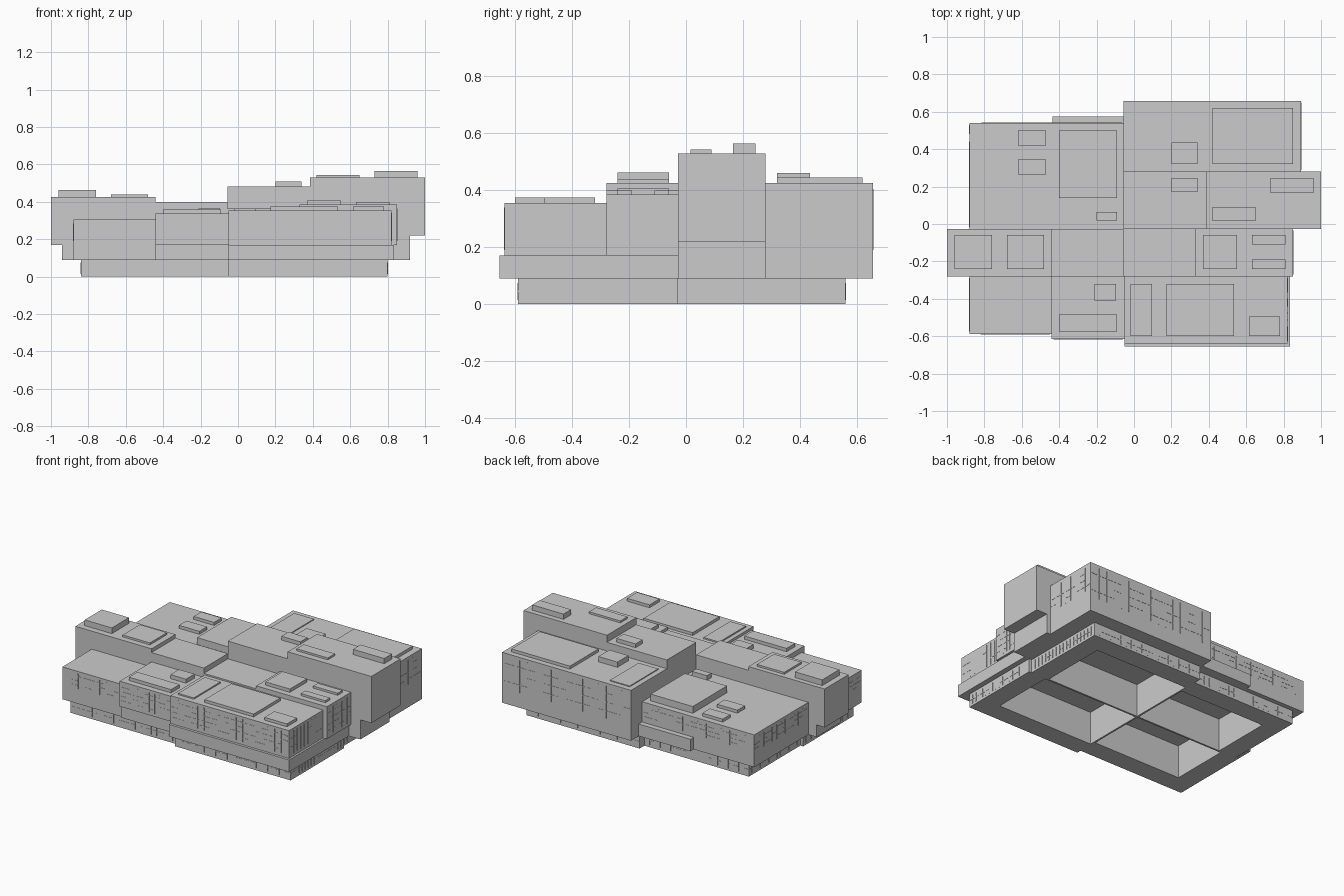
import bpy, bmesh, random
from mathutils import Vector
random.seed(4)

def add_box(bm, x0, x1, y0, y1, z0, z1):
    vs = bmesh.ops.create_cube(bm, size=1)['verts']
    for v in vs:
        v.co = Vector((x0 if v.co.x < 0 else x1,
                       y0 if v.co.y < 0 else y1,
                       z0 if v.co.z < 0 else z1))

def make(name, boxes):
    bm = bmesh.new()
    for b in boxes:
        add_box(bm, *b)
    me = bpy.data.meshes.new(name)
    bm.to_mesh(me)
    bm.free()
    ob = bpy.data.objects.new(name, me)
    bpy.context.collection.objects.link(ob)
    return ob

def facade(name, axis, pos, a0, a1, z0, z1, cols, rows):
    """Thin raised glazing bars on a wall facing along an axis."""
    t, d = 0.0025, 0.0015
    def bar(a, b, c, e):
        if axis == 'x':
            return (pos - d, pos + d, a, b, c, e)
        return (a, b, pos - d, pos + d, c, e)
    bars = []
    ca, cz = (a1 - a0) / cols, (z1 - z0) / rows
    for i in range(1, cols):
        a = a0 + i * ca
        bars.append(bar(a - t, a + t, z0 + 0.01, z1 - 0.01))
    for r in range(1, rows):
        for i in range(cols):
            if random.random() < 0.65:
                z = z0 + r * cz
                bars.append(bar(a0 + i * ca, a0 + (i + 1) * ca, z - t, z + t))
    make(name, bars)

# Hollow base: four open-bottomed quadrants, thick outer and thin inner walls
SX, SY, W, T, CEIL = -0.05, -0.03, 0.13, 0.006, 0.22
cutters = []
for name, ox, oy in [("front_right", 0.80, -0.59), ("front_left", -0.84, -0.56),
                     ("back_right", 0.78, 0.56), ("back_left", -0.82, 0.51)]:
    sx, sy = (1 if ox > 0 else -1), (1 if oy > 0 else -1)
    x0, x1 = sorted((SX, ox))
    y0, y1 = sorted((SY, oy))
    wx = sorted((ox, ox - sx * W))
    wy = sorted((oy, oy - sy * W))
    px = sorted((SX, SX + sx * T))
    py = sorted((SY, SY + sy * T))
    make("base_" + name, [(*wx, y0, y1, 0, 0.09), (x0, x1, *wy, 0, 0.09),
                          (*px, y0, y1, 0, 0.09), (x0, x1, *py, 0, 0.09)])
    cx = sorted((SX + sx * T, ox - sx * W))
    cy = sorted((SY + sy * T, oy - sy * W))
    cut = make("cavity_cutter_" + name, [(*cx, *cy, -0.1, CEIL)])
    cut.hide_render = True
    cut.hide_viewport = True
    cutters.append(cut)
    facade("base_side_bars_" + name, 'x', ox, y0, y1, 0.005, 0.085, 18, 2)
    facade("base_end_bars_" + name, 'y', oy, x0, x1, 0.005, 0.085, 20, 2)

# Podium and main blocks: x0, x1, y0, y1, z0, z1
M = -0.028
blocks = {
    "front_left_block": (-0.88, -0.44, -0.588, -0.28, 0.09, 0.305),
    "front_middle_podium": (-0.44, -0.05, -0.60, -0.28, 0.09, 0.17),
    "front_middle_block": (-0.44, -0.05, -0.615, -0.28, 0.17, 0.338),
    "front_right_podium": (-0.05, 0.835, -0.655, -0.28, 0.09, 0.17),
    "front_right_block": (-0.05, 0.822, -0.638, -0.28, 0.17, 0.355),
    "middle_podium": (-0.94, 0.835, -0.28, M, 0.09, 0.17),
    "left_wing": (-1.0, -0.44, -0.28, M, 0.17, 0.425),
    "middle_block": (-0.44, -0.055, -0.28, M, 0.17, 0.40),
    "middle_link": (-0.055, 0.33, -0.28, M, 0.17, 0.365),
    "right_wing": (0.33, 0.85, -0.28, M, 0.17, 0.385),
    "rear_podium": (-0.05, 0.92, M, 0.28, 0.09, 0.22),
    "tower_left": (-0.055, 0.385, M, 0.28, 0.22, 0.483),
    "tower_right": (0.385, 1.0, M, 0.28, 0.22, 0.53),
    "back_right_block": (-0.055, 0.893, 0.28, 0.657, 0.09, 0.425),
    "back_left_block": (-0.88, -0.055, M, 0.54, 0.09, 0.305),
    "back_ledge": (-0.435, -0.055, 0.54, 0.575, 0.09, 0.17),
}
for n, b in blocks.items():
    ob = make(n, [b])
    if b[4] < CEIL and n != "back_ledge":
        for c in cutters:
            m = ob.modifiers.new("cavity", 'BOOLEAN')
            m.operation, m.solver, m.object = 'DIFFERENCE', 'EXACT', c

# Rooftop boxes: x0, x1, y0, y1, roof level, top
roofs = [
    (-0.96, -0.76, -0.24, -0.06, 0.425, 0.463), (-0.68, -0.48, -0.24, -0.06, 0.425, 0.438),
    (-0.62, -0.47, 0.42, 0.50, 0.305, 0.325), (-0.62, -0.47, 0.265, 0.345, 0.305, 0.325),
    (-0.40, -0.09, 0.14, 0.50, 0.305, 0.35), (-0.20, -0.09, 0.02, 0.065, 0.305, 0.335),
    (-0.02, 0.125, 0.32, 0.62, 0.425, 0.431), (0.42, 0.85, 0.32, 0.62, 0.425, 0.445),
    (0.20, 0.34, 0.32, 0.435, 0.425, 0.46), (0.20, 0.34, 0.17, 0.245, 0.483, 0.508),
    (0.42, 0.65, 0.015, 0.09, 0.53, 0.543), (0.73, 0.96, 0.165, 0.245, 0.53, 0.565),
    (0.37, 0.55, -0.24, -0.06, 0.385, 0.407), (0.63, 0.81, -0.11, -0.06, 0.385, 0.399),
    (0.63, 0.81, -0.24, -0.19, 0.385, 0.399), (-0.02, 0.095, -0.60, -0.32, 0.355, 0.364),
    (0.175, 0.535, -0.60, -0.32, 0.355, 0.374), (0.615, 0.78, -0.60, -0.495, 0.355, 0.374),
    (-0.40, -0.09, -0.575, -0.485, 0.338, 0.36), (-0.21, -0.095, -0.41, -0.32, 0.338, 0.365),
]
for i, (x0, x1, y0, y1, z0, z1) in enumerate(roofs):
    make(f"roof_box_{i + 1}", [(x0, x1, y0, y1, z0, z1)])

# Glazing bars on the outer walls
facade("front_left_bars", 'y', -0.588, -0.87, -0.45, 0.18, 0.30, 8, 4)
facade("front_middle_bars", 'y', -0.615, -0.43, -0.06, 0.18, 0.33, 9, 5)
facade("front_right_bars", 'y', -0.638, -0.04, 0.81, 0.18, 0.35, 18, 5)
facade("right_front_bars", 'x', 0.822, -0.625, -0.29, 0.18, 0.35, 9, 3)
facade("right_wing_bars", 'x', 0.85, -0.27, -0.035, 0.18, 0.375, 8, 5)
facade("tower_bars", 'x', 0.9985, -0.015, 0.27, 0.23, 0.52, 4, 4)
facade("right_back_bars", 'x', 0.893, 0.29, 0.65, 0.23, 0.415, 8, 4)
facade("back_right_bars", 'y', 0.657, -0.045, 0.88, 0.18, 0.415, 16, 4)
facade("back_left_bars", 'y', 0.54, -0.87, -0.065, 0.18, 0.295, 14, 4)
facade("left_wing_bars", 'x', -0.9985, -0.27, -0.035, 0.18, 0.415, 6, 4)
facade("left_front_bars", 'x', -0.88, -0.575, -0.29, 0.18, 0.295, 7, 4)
facade("left_back_bars", 'x', -0.88, -0.015, 0.53, 0.18, 0.295, 12, 4)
━━━━━━━━━━━━━━━━
## What is being asked
Copy out all lines of the material above in which "sorted" occurs.

## Answer section
    x0, x1 = sorted((SX, ox))
    y0, y1 = sorted((SY, oy))
    wx = sorted((ox, ox - sx * W))
    wy = sorted((oy, oy - sy * W))
    px = sorted((SX, SX + sx * T))
    py = sorted((SY, SY + sy * T))
    cx = sorted((SX + sx * T, ox - sx * W))
    cy = sorted((SY + sy * T, oy - sy * W))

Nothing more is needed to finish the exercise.